Supplied material
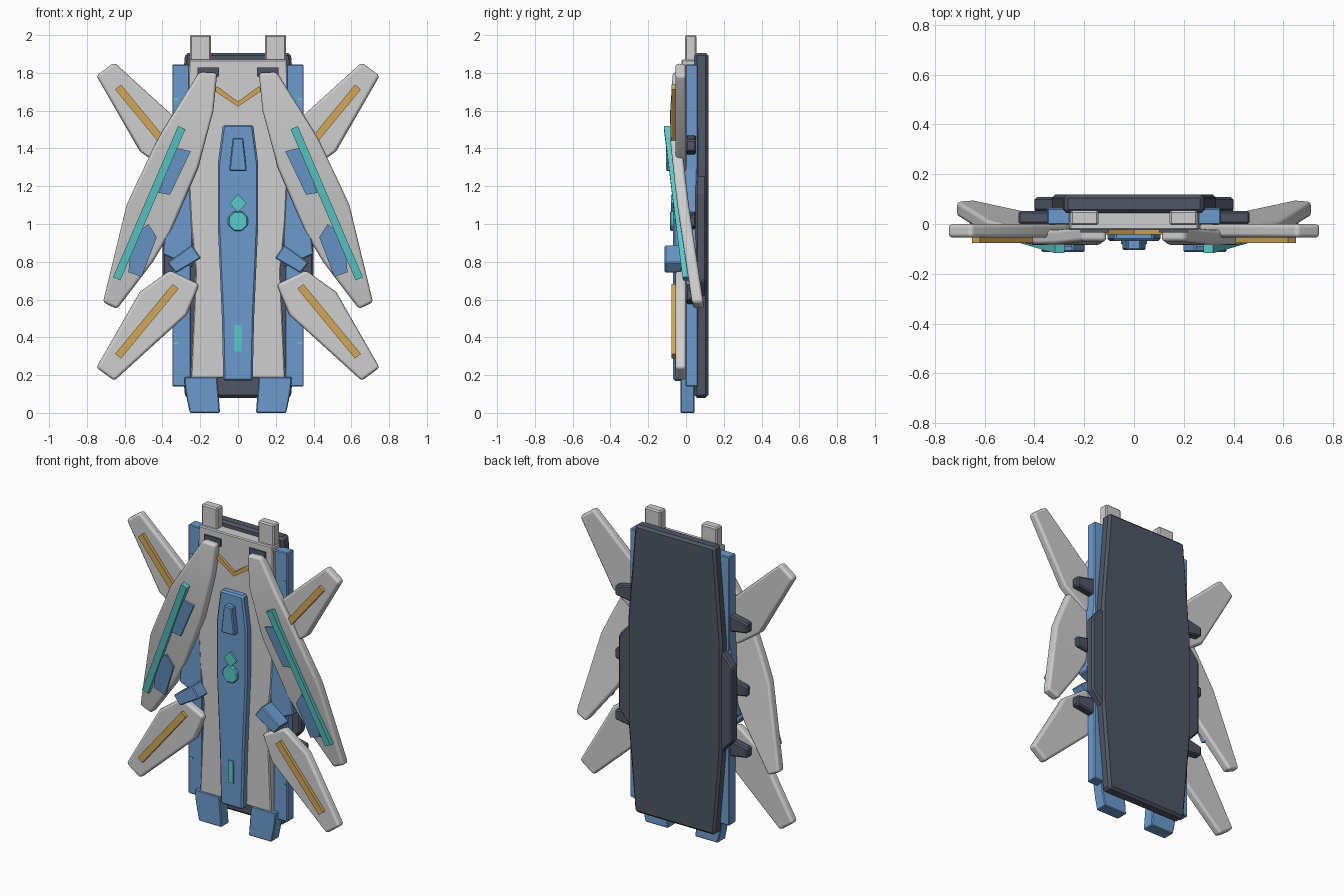
import bpy, bmesh, math
from mathutils import Vector

cube = bpy.data.objects.get("Cube")
if cube:
    bpy.data.objects.remove(cube, do_unlink=True)


def material(name, rgb):
    m = bpy.data.materials.new(name)
    m.use_nodes = True
    m.diffuse_color = (*rgb, 1)
    bsdf = next(n for n in m.node_tree.nodes if n.type == 'BSDF_PRINCIPLED')
    bsdf.inputs["Base Color"].default_value = (*rgb, 1)
    return m


LIGHT = material("light grey", (0.62, 0.62, 0.62))
BLUE = material("blue", (0.15, 0.33, 0.62))
DARK = material("dark slate", (0.08, 0.093, 0.13))
GOLD = material("gold", (0.65, 0.39, 0.095))
CYAN = material("cyan", (0.10, 0.60, 0.58))


def flat(x, z):
    return 0


def plate(name, pts, y0, y1, mat, mirror=True, bevel=0.0, segments=1, depth=flat):
    """Outline in x, z given as a strip: point i is paired with point n-1-i."""
    n = len(pts)
    bm = bmesh.new()
    front = [bm.verts.new((x, y0 + depth(x, z), z)) for x, z in pts]
    back = [bm.verts.new((x, y1 + depth(x, z), z)) for x, z in pts]
    for layer in (front, back):
        for i in range(n // 2 - 1):
            bm.faces.new((layer[i], layer[i + 1], layer[n - 2 - i], layer[n - 1 - i]))
    for i in range(n):
        j = (i + 1) % n
        bm.faces.new((front[i], front[j], back[j], back[i]))
    bmesh.ops.recalc_face_normals(bm, faces=bm.faces)
    me = bpy.data.meshes.new(name)
    bm.to_mesh(me)
    bm.free()
    me.materials.append(mat)
    ob = bpy.data.objects.new(name, me)
    bpy.context.collection.objects.link(ob)
    if bevel:
        mod = ob.modifiers.new("bevel", 'BEVEL')
        mod.width, mod.segments = bevel, segments
        mod.limit_method, mod.angle_limit = 'ANGLE', math.radians(40)
        if segments > 1:
            mod.harden_normals = True
            me.polygons.foreach_set("use_smooth", [True] * len(me.polygons))
    if mirror:
        ob.modifiers.new("mirror", 'MIRROR').use_mirror_merge = False
    return ob


def central(name, half, y0, y1, mat, bevel=0.0):
    """Symmetric plate from half widths and heights."""
    pts = [(-w, z) for w, z in half] + [(w, z) for w, z in reversed(half)]
    return plate(name, pts, y0, y1, mat, mirror=False, bevel=bevel)


def box(name, x0, x1, z0, z1, y0, y1, mat, bevel=0.0):
    return plate(name, [(x0, z0), (x0, z1), (x1, z1), (x1, z0)], y0, y1, mat, bevel=bevel)


def bar(name, a, b, width, y0, y1, mat, depth=flat):
    a, b = Vector(a), Vector(b)
    side = (b - a).orthogonal().normalized() * width / 2
    pts = [tuple(p) for p in (a - side, b - side, b + side, a + side)]
    return plate(name, pts, y0, y1, mat, depth=depth)


def sweep(x, z):
    """Long wings bend back towards their lower tips."""
    d = 1.51 - z
    return -0.06 + (0.09 * d + 0.045 * d * d if d > 0 else -0.07 * d)


# Back shell and its side flanges
central("back_shell", [(0.28, 0.08), (0.33, 0.65), (0.33, 1.3), (0.28, 1.905)],
        0.045, 0.118, DARK, 0.014)
plate("shell_flange", [(0.28, 0.57), (0.4, 0.7), (0.4, 1.17), (0.28, 1.31)],
      0.05, 0.108, DARK, bevel=0.01)
for label, z in (("upper", 1.42), ("middle", 1.02), ("lower", 0.63)):
    plate(label + "_wing_mount", [(0.3, z - 0.06), (0.3, z + 0.06),
                                  (0.465, z + 0.025), (0.465, z - 0.035)],
          0.0, 0.052, DARK, bevel=0.008)

# Body, top posts, feet and side rails
central("body", [(0.25, 0.185), (0.225, 0.75), (0.25, 1.0), (0.27, 1.4), (0.26, 1.87)],
        -0.025, 0.05, LIGHT, 0.006)
box("top_post", 0.142, 0.255, 1.7, 2.0, -0.005, 0.055, LIGHT, 0.008)
plate("foot", [(0.095, 0.0), (0.11, 0.19), (0.285, 0.19), (0.28, 0.13), (0.27, 0.07), (0.255, 0.0)],
      -0.03, 0.046, BLUE, bevel=0.005)
box("side_rail", 0.25, 0.348, 0.14, 1.845, -0.002, 0.064, BLUE, 0.005)
plate("rail_bulge", [(0.24, 0.77), (0.24, 1.36), (0.34, 1.36), (0.4, 0.84)],
      -0.02, 0.06, BLUE, bevel=0.006)
for label, z in (("lower", 0.37), ("upper", 1.66)):
    box(label + "_rail_light", 0.315, 0.342, z - 0.006, z + 0.006, -0.005, 0.002, CYAN)
box("post_socket", 0.1, 0.215, 1.78, 1.828, -0.035, -0.01, DARK)

# Central spine and its ornaments
central("spine", [(0.078, 0.17), (0.085, 0.5), (0.107, 1.0), (0.107, 1.32), (0.08, 1.525)],
        -0.068, -0.015, BLUE, 0.01)
central("spine_fin", [(0.047, 1.28), (0.028, 1.455)], -0.105, -0.06, BLUE, 0.006)
central("spine_diamond", [(0.002, 1.063), (0.045, 1.11), (0.002, 1.155)], -0.08, -0.06, CYAN)
gem = [(0.056 * math.sin(a), 1.015 - 0.056 * math.cos(a))
       for a in (math.pi * (k + 0.5) / 4 for k in range(8))]
plate("spine_gem", gem, -0.085, -0.06, CYAN, mirror=False, bevel=0.006)
central("spine_light", [(0.019, 0.325), (0.019, 0.465)], -0.075, -0.06, CYAN)
plate("chest_chevron", [(0, 1.622), (0.125, 1.705), (0.112, 1.73), (0, 1.648)],
      -0.042, -0.02, GOLD)

# Short wings: the upper pair reflects the lower pair
short = [(0.205, 0.68), (0.36, 0.755), (0.52, 0.64), (0.75, 0.24), (0.655, 0.17), (0.27, 0.52)]
short = short[1:] + short[:1]
for label, flip in (("lower", False), ("upper", True)):
    def place(p):
        return (p[0], 2.025 - p[1]) if flip else p
    plate(label + "_wing", [place(p) for p in short], -0.055, 0.0, LIGHT,
          bevel=0.017, segments=3)
    bar(label + "_wing_stripe", place((0.33, 0.67)), place((0.635, 0.3)), 0.04,
        -0.076, -0.045, GOLD)

# Long swept wings with panels and light bars
inner = [(0.11, 1.8), (0.13, 1.6), (0.21, 1.3), (0.36, 0.95), (0.45, 0.8), (0.64, 0.55)]
outer = [(0.205, 1.805), (0.32, 1.62), (0.42, 1.46), (0.53, 1.23), (0.59, 1.1), (0.715, 0.585)]
plate("long_wing", inner + outer[::-1], -0.03, 0.03, LIGHT,
      bevel=0.017, segments=3, depth=sweep)
plate("upper_wing_panel", [(0.25, 1.385), (0.36, 1.155), (0.42, 1.165), (0.33, 1.405)],
      -0.042, -0.01, BLUE, depth=sweep)
plate("lower_wing_panel", [(0.475, 1.0), (0.43, 0.93), (0.51, 0.72), (0.58, 0.745),
                           (0.57, 0.85), (0.54, 0.95)],
      -0.042, -0.01, BLUE, depth=sweep)
bar("wing_light_bar", (0.298, 1.51), (0.642, 0.71), 0.042, -0.058, -0.025, CYAN, depth=sweep)

# Tilted blocks above the lower wings
plate("tilted_block", [(0.375, 0.795), (0.245, 0.89), (0.195, 0.82), (0.33, 0.74)],
      -0.113, -0.02, BLUE, bevel=0.006)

Exercise instructions
Reproduce the listing exactly. Do not include its images.

Solution to the problem
import bpy, bmesh, math
from mathutils import Vector

cube = bpy.data.objects.get("Cube")
if cube:
    bpy.data.objects.remove(cube, do_unlink=True)


def material(name, rgb):
    m = bpy.data.materials.new(name)
    m.use_nodes = True
    m.diffuse_color = (*rgb, 1)
    bsdf = next(n for n in m.node_tree.nodes if n.type == 'BSDF_PRINCIPLED')
    bsdf.inputs["Base Color"].default_value = (*rgb, 1)
    return m


LIGHT = material("light grey", (0.62, 0.62, 0.62))
BLUE = material("blue", (0.15, 0.33, 0.62))
DARK = material("dark slate", (0.08, 0.093, 0.13))
GOLD = material("gold", (0.65, 0.39, 0.095))
CYAN = material("cyan", (0.10, 0.60, 0.58))


def flat(x, z):
    return 0


def plate(name, pts, y0, y1, mat, mirror=True, bevel=0.0, segments=1, depth=flat):
    """Outline in x, z given as a strip: point i is paired with point n-1-i."""
    n = len(pts)
    bm = bmesh.new()
    front = [bm.verts.new((x, y0 + depth(x, z), z)) for x, z in pts]
    back = [bm.verts.new((x, y1 + depth(x, z), z)) for x, z in pts]
    for layer in (front, back):
        for i in range(n // 2 - 1):
            bm.faces.new((layer[i], layer[i + 1], layer[n - 2 - i], layer[n - 1 - i]))
    for i in range(n):
        j = (i + 1) % n
        bm.faces.new((front[i], front[j], back[j], back[i]))
    bmesh.ops.recalc_face_normals(bm, faces=bm.faces)
    me = bpy.data.meshes.new(name)
    bm.to_mesh(me)
    bm.free()
    me.materials.append(mat)
    ob = bpy.data.objects.new(name, me)
    bpy.context.collection.objects.link(ob)
    if bevel:
        mod = ob.modifiers.new("bevel", 'BEVEL')
        mod.width, mod.segments = bevel, segments
        mod.limit_method, mod.angle_limit = 'ANGLE', math.radians(40)
        if segments > 1:
            mod.harden_normals = True
            me.polygons.foreach_set("use_smooth", [True] * len(me.polygons))
    if mirror:
        ob.modifiers.new("mirror", 'MIRROR').use_mirror_merge = False
    return ob


def central(name, half, y0, y1, mat, bevel=0.0):
    """Symmetric plate from half widths and heights."""
    pts = [(-w, z) for w, z in half] + [(w, z) for w, z in reversed(half)]
    return plate(name, pts, y0, y1, mat, mirror=False, bevel=bevel)


def box(name, x0, x1, z0, z1, y0, y1, mat, bevel=0.0):
    return plate(name, [(x0, z0), (x0, z1), (x1, z1), (x1, z0)], y0, y1, mat, bevel=bevel)


def bar(name, a, b, width, y0, y1, mat, depth=flat):
    a, b = Vector(a), Vector(b)
    side = (b - a).orthogonal().normalized() * width / 2
    pts = [tuple(p) for p in (a - side, b - side, b + side, a + side)]
    return plate(name, pts, y0, y1, mat, depth=depth)


def sweep(x, z):
    """Long wings bend back towards their lower tips."""
    d = 1.51 - z
    return -0.06 + (0.09 * d + 0.045 * d * d if d > 0 else -0.07 * d)


# Back shell and its side flanges
central("back_shell", [(0.28, 0.08), (0.33, 0.65), (0.33, 1.3), (0.28, 1.905)],
        0.045, 0.118, DARK, 0.014)
plate("shell_flange", [(0.28, 0.57), (0.4, 0.7), (0.4, 1.17), (0.28, 1.31)],
      0.05, 0.108, DARK, bevel=0.01)
for label, z in (("upper", 1.42), ("middle", 1.02), ("lower", 0.63)):
    plate(label + "_wing_mount", [(0.3, z - 0.06), (0.3, z + 0.06),
                                  (0.465, z + 0.025), (0.465, z - 0.035)],
          0.0, 0.052, DARK, bevel=0.008)

# Body, top posts, feet and side rails
central("body", [(0.25, 0.185), (0.225, 0.75), (0.25, 1.0), (0.27, 1.4), (0.26, 1.87)],
        -0.025, 0.05, LIGHT, 0.006)
box("top_post", 0.142, 0.255, 1.7, 2.0, -0.005, 0.055, LIGHT, 0.008)
plate("foot", [(0.095, 0.0), (0.11, 0.19), (0.285, 0.19), (0.28, 0.13), (0.27, 0.07), (0.255, 0.0)],
      -0.03, 0.046, BLUE, bevel=0.005)
box("side_rail", 0.25, 0.348, 0.14, 1.845, -0.002, 0.064, BLUE, 0.005)
plate("rail_bulge", [(0.24, 0.77), (0.24, 1.36), (0.34, 1.36), (0.4, 0.84)],
      -0.02, 0.06, BLUE, bevel=0.006)
for label, z in (("lower", 0.37), ("upper", 1.66)):
    box(label + "_rail_light", 0.315, 0.342, z - 0.006, z + 0.006, -0.005, 0.002, CYAN)
box("post_socket", 0.1, 0.215, 1.78, 1.828, -0.035, -0.01, DARK)

# Central spine and its ornaments
central("spine", [(0.078, 0.17), (0.085, 0.5), (0.107, 1.0), (0.107, 1.32), (0.08, 1.525)],
        -0.068, -0.015, BLUE, 0.01)
central("spine_fin", [(0.047, 1.28), (0.028, 1.455)], -0.105, -0.06, BLUE, 0.006)
central("spine_diamond", [(0.002, 1.063), (0.045, 1.11), (0.002, 1.155)], -0.08, -0.06, CYAN)
gem = [(0.056 * math.sin(a), 1.015 - 0.056 * math.cos(a))
       for a in (math.pi * (k + 0.5) / 4 for k in range(8))]
plate("spine_gem", gem, -0.085, -0.06, CYAN, mirror=False, bevel=0.006)
central("spine_light", [(0.019, 0.325), (0.019, 0.465)], -0.075, -0.06, CYAN)
plate("chest_chevron", [(0, 1.622), (0.125, 1.705), (0.112, 1.73), (0, 1.648)],
      -0.042, -0.02, GOLD)

# Short wings: the upper pair reflects the lower pair
short = [(0.205, 0.68), (0.36, 0.755), (0.52, 0.64), (0.75, 0.24), (0.655, 0.17), (0.27, 0.52)]
short = short[1:] + short[:1]
for label, flip in (("lower", False), ("upper", True)):
    def place(p):
        return (p[0], 2.025 - p[1]) if flip else p
    plate(label + "_wing", [place(p) for p in short], -0.055, 0.0, LIGHT,
          bevel=0.017, segments=3)
    bar(label + "_wing_stripe", place((0.33, 0.67)), place((0.635, 0.3)), 0.04,
        -0.076, -0.045, GOLD)

# Long swept wings with panels and light bars
inner = [(0.11, 1.8), (0.13, 1.6), (0.21, 1.3), (0.36, 0.95), (0.45, 0.8), (0.64, 0.55)]
outer = [(0.205, 1.805), (0.32, 1.62), (0.42, 1.46), (0.53, 1.23), (0.59, 1.1), (0.715, 0.585)]
plate("long_wing", inner + outer[::-1], -0.03, 0.03, LIGHT,
      bevel=0.017, segments=3, depth=sweep)
plate("upper_wing_panel", [(0.25, 1.385), (0.36, 1.155), (0.42, 1.165), (0.33, 1.405)],
      -0.042, -0.01, BLUE, depth=sweep)
plate("lower_wing_panel", [(0.475, 1.0), (0.43, 0.93), (0.51, 0.72), (0.58, 0.745),
                           (0.57, 0.85), (0.54, 0.95)],
      -0.042, -0.01, BLUE, depth=sweep)
bar("wing_light_bar", (0.298, 1.51), (0.642, 0.71), 0.042, -0.058, -0.025, CYAN, depth=sweep)

# Tilted blocks above the lower wings
plate("tilted_block", [(0.375, 0.795), (0.245, 0.89), (0.195, 0.82), (0.33, 0.74)],
      -0.113, -0.02, BLUE, bevel=0.006)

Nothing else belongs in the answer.